They also teach us something, that is why it is important to accept and love them it is not possible to avoid them, but we can understand them better to grow from them.
Not having moods is equivalent to putting our humanity in parentheses. In fact, it is impossible. We can repress them, hide them, reject them, but we will be rejecting our humanity, depriving ourselves of something that, surely, is the most valuable thing that it gives us interiority and nuance.
If we stay too far away from them, what makes us sensitive humans will disappear. Our lives will be empty, their inner sources will dry up, we will become “dead souls”, the title of the novel by Russian writer Nikolai Gogol.
Moods give density to our existence. Furthermore, all moods – positive and negative have an adaptive function.
- Positive moods facilitate the broadening of our gaze on the world, they bring us openness, relaxation, rapprochement, confidence and creativity. When we are happy, we feel safe, we enjoy ourselves, we are willing to look and admire what surrounds us.
- Negative moods, on the other hand, move us to be vigilant, to withdraw, to be prudent and persevering, to focus on what seems dangerous or problematic.
If we look around us with concern and fear, we will not do so with an open mind and ready to embrace beauty or novelty, but with a withdrawn spirit and focused on a single objective: to know whether or not there is a danger. The rest do not interest us. We watch the world in its details, instead of contemplating it in its beauty.
MOODS AND CREATIVITY: DO YOU HAVE TO SUFFER TO CREATE?
Several studies have shown that being depressed can increase creativity; but with an important condition: not to be in the present otherwise, there is no creativity at all. Generally, positive moods seem more conducive to creativity in everyday life.
This was demonstrated by a fun study in which a group of volunteers played a simple game of helping a mouse out of a maze. The volunteers were divided into two groups. The motivation of the first was to get the mouse out of the labyrinth to save it from an owl that wanted to devour it. The second group had to help the mouse to reach a piece of cheese.
In a subsequent test, volunteers in the owl group were less creative – almost 50% less – than those in the cheese group.
Experiencing a slightly negative state of mind (running away and being careful), even in such a minor way, altered the later ability to create original things. While the induction of slightly positive moods (helping the mouse to enjoy its cheese) favored creativity.
Regardless of whether they make us more or less creative, it is important to accept and absolutely love all of our moods.
Buddhism teaches us that there are two kinds of emotions: those that increase peace of mind and those that decrease it. Similarly, a state of mind is a problem when, instead of adding, it detracts from our balance and wealth.
In reality, it is all a matter of positivity or negativity: there are unhealthy joys, pleasures and toxic joys, which are impoverished in the long run; the pleasure of revenge, that of domination or that of Schadenfreude, that pleasure of seeing others fail, a mixture of joy and guilt; and perhaps also those states of mind linked to pride, so easily contaminated by the instinct of domination and superiority.
On the contrary, there are healthy sufferings that open our eyes to certain realities, such as those that have to do with compassion – feeling concerned and united with the suffering of others.
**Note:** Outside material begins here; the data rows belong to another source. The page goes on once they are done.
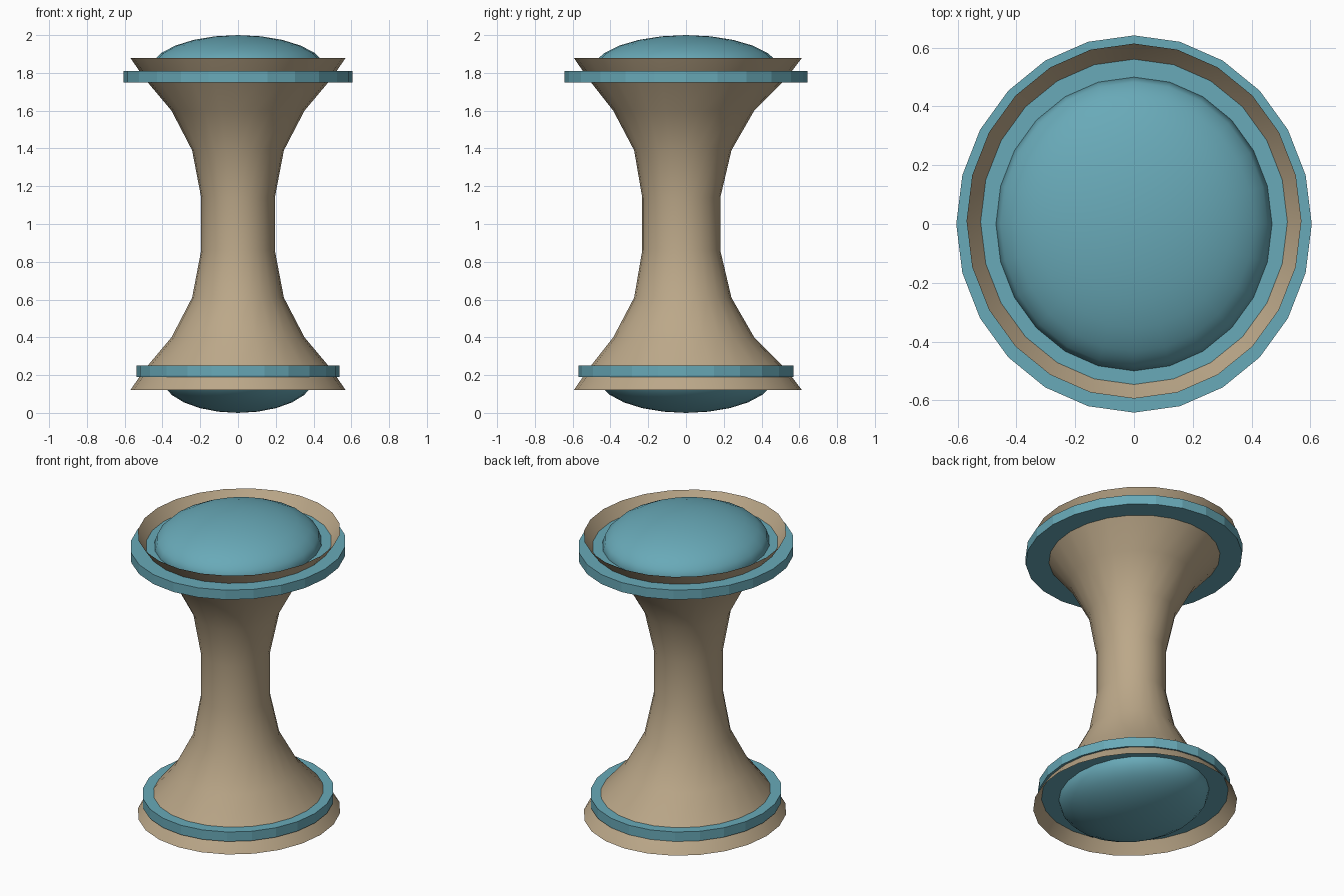
import bpy, bmesh
from math import sin, cos, tau

if "Cube" in bpy.data.objects:
    bpy.data.objects.remove(bpy.data.objects["Cube"])

SIDES = 24
OVAL = 1.06  # everything is slightly longer in y


def material(name, rgb):
    m = bpy.data.materials.new(name)
    m.diffuse_color = (*rgb, 1)
    m.use_nodes = True
    m.node_tree.nodes["Principled BSDF"].inputs["Base Color"].default_value = m.diffuse_color
    return m


TAN = material("tan", (0.50, 0.39, 0.25))
TEAL = material("teal", (0.14, 0.40, 0.48))


def lathe(name, profile, mat, caps=False, smooth=False):
    """Loft oval rings; profile rows are (x radius, y radius, z, y centre)."""
    bm = bmesh.new()
    rings = [[bm.verts.new((rx * cos(tau * i / SIDES), cy + ry * sin(tau * i / SIDES), z))
              for i in range(SIDES)] for rx, ry, z, cy in profile]
    for a, b in zip(rings, rings[1:]):
        for i in range(SIDES):
            j = (i + 1) % SIDES
            bm.faces.new((a[i], a[j], b[j], b[i]))
    if caps:
        bm.faces.new(rings[0][::-1])
        bm.faces.new(rings[-1])
    for f in bm.faces:
        f.smooth = smooth
    me = bpy.data.meshes.new(name)
    bm.to_mesh(me)
    bm.free()
    me.materials.append(mat)
    ob = bpy.data.objects.new(name, me)
    bpy.context.collection.objects.link(ob)
    return ob


def dome(name, z, size):
    bpy.ops.mesh.primitive_uv_sphere_add(segments=SIDES, ring_count=12, radius=1, location=(0, 0, z))
    ob = bpy.context.object
    ob.name = name
    ob.scale = size
    ob.data.materials.append(TEAL)
    bpy.ops.object.shade_smooth()


# Open waisted body, lower half mirrored to the upper half
half = [(0.57, 0.12, 0.01), (0.495, 0.23, 0.006), (0.352, 0.40, -0.012),
        (0.243, 0.61, -0.017), (0.195, 0.86, -0.025)]
rows = [(r, r * OVAL, z, c) for r, z, c in half]
rows += [(rx, ry, 2 - z, c) for rx, ry, z, c in reversed(rows)]
lathe("waisted_body", rows, TAN, smooth=True)

# Flat discs closing each end
for name, rx, ry, z0 in (("lower_disc", 0.537, 0.57, 0.19), ("upper_disc", 0.605, 0.642, 1.75)):
    lathe(name, [(rx, ry, z0, 0), (rx, ry, z0 + 0.06, 0)], TEAL, caps=True)

# Cushion domes
dome("upper_dome", 1.81, (0.47, 0.50, 0.19))
dome("lower_dome", 0.19, (0.405, 0.465, 0.19))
Sufferings that could be the antechamber of a form of liberation from all sufferings.
Buddhism speaks of renunciation or a spirit of emergency “To feel deeply to what extent we are vulnerable to suffering ” explains the Dalai Lama, “and once this absolute vulnerability is verified we can glimpse the possibility that our spirit is freed from it ”. This state of disenchantment is what will allow, according to Buddhist thinkers, to be aware of the futility of putting our values in the world of material illusions, “in deceptive attachment to things.”
The very understandable ideal of permanent positive moods is thus neither realistic nor desirable: the shadow is necessary to give depth to the light. Shadows beautify the day, which is why evening or morning lights are often more beautiful and more subtle than those at high noon. Is the night also beautiful? Yes, but only because we know that it will soon dawn.
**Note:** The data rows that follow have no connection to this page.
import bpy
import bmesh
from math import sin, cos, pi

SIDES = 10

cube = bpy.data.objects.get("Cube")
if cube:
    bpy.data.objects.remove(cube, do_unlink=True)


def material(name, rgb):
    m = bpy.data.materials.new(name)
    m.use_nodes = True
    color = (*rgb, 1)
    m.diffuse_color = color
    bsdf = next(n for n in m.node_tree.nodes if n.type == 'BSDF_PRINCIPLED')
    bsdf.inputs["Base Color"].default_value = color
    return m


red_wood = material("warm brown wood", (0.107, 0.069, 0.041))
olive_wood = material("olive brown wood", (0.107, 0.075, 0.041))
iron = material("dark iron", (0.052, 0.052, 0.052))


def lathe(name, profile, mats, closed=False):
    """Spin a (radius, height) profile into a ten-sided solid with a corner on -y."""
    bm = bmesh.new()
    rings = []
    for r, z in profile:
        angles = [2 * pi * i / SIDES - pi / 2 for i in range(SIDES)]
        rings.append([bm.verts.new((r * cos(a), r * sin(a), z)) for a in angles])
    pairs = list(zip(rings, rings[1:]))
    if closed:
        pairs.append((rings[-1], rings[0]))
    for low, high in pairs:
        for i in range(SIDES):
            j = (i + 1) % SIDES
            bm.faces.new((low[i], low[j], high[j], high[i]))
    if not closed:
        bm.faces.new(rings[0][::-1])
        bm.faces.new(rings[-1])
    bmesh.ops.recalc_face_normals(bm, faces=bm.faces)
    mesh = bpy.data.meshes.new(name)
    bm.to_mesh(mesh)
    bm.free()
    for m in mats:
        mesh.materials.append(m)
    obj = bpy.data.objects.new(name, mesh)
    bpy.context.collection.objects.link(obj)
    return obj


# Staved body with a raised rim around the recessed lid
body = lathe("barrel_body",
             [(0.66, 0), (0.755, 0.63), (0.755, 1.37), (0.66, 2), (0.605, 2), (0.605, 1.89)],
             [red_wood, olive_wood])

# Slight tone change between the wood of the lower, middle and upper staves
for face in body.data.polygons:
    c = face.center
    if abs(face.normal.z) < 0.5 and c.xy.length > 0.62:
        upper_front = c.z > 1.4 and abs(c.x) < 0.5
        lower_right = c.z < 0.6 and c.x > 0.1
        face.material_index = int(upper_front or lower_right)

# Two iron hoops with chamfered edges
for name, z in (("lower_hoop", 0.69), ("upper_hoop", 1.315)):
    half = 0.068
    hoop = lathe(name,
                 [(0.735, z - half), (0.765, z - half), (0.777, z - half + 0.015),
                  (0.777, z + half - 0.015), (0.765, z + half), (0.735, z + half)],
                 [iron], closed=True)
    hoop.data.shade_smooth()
THE IMPORTANCE OF GRAYS
Although we usually make the distinction between negatives and positives, moods are more subtle and often mixed, pleasant elements are mixed with painful tones. Victor Hugo used to say “Melancholy is the happiness of being sad”.
In nostalgia , this mixture is clearly decipherable: the melancholic regret we feel for something from the past participates at the same time in the sweetness – the pleasant memories – and the pain – because it is already something in the past. Remembering, smiling and yet suffering with the memory. Nostalgia is pleasant enough that we feel the desire to surrender to it, to visit it frequently. In it, the pinch of sadness plays the same role as the salt on a plate.
The disappointment is also a mixed state of mind. It is based on the memory of a trust granted, pleasant in principle because trusting is good for us, it means that we have reliable links, although it is a Memory contaminated by what has caused the disappointment –the lack or the betrayal. This is how it appears, after the bitterness, the shudder: disappointment is not only an emotional suffering but also a questioning of our vision of the world. We were confident, but it is no longer possible. Now that we know more about moods in general, why should we be interested in our own? Well, because the soul is defined as “what animates sentient beings”, that is, living. It allows us to go beyond our intelligence, or at least in another direction. In fact, moods increase our intelligence of life they are the result of the “reception” of the world, at a level of detail.
Thus, small events do not provoke strong emotions, but induce moods. Just think about what happens to us when we see a child cry or a couple arguing. These are scenes that can cause us melancholy, without having an impact on our day or our existence. They have not had a tangible reach, but within us they continue to float. Who can know where they will lead us?